Problem requirements
Please count the lines in these records that contain "name" and give only that count.

-------- Excerpted data --------

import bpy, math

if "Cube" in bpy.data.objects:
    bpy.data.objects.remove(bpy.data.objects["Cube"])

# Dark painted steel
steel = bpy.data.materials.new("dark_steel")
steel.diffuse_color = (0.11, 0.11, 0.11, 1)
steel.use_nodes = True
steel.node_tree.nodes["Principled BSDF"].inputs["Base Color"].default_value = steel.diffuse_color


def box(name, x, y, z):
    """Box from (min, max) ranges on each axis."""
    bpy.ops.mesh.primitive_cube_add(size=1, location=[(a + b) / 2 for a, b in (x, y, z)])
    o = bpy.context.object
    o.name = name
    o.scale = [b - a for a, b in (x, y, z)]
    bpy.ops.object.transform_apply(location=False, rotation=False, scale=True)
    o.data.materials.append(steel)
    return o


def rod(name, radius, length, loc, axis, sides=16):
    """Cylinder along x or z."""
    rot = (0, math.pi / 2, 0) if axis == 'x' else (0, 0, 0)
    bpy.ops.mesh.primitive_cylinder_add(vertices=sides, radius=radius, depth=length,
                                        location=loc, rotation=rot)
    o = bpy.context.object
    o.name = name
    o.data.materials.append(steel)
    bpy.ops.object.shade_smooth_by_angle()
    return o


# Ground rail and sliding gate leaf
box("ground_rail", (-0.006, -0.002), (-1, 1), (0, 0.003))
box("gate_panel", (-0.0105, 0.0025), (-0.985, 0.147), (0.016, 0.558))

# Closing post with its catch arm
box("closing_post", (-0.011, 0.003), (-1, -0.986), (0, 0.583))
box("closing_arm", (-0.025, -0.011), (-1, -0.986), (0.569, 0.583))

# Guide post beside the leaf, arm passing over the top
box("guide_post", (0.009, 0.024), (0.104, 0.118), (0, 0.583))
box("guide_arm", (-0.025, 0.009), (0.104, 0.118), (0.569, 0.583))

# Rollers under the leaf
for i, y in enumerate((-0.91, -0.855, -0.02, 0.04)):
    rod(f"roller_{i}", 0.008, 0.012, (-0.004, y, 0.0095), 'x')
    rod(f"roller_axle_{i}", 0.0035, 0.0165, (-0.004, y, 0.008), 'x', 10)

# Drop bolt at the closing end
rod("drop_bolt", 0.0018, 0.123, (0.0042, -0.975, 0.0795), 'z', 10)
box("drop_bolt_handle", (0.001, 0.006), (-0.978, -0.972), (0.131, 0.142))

--------

Exercise solution
4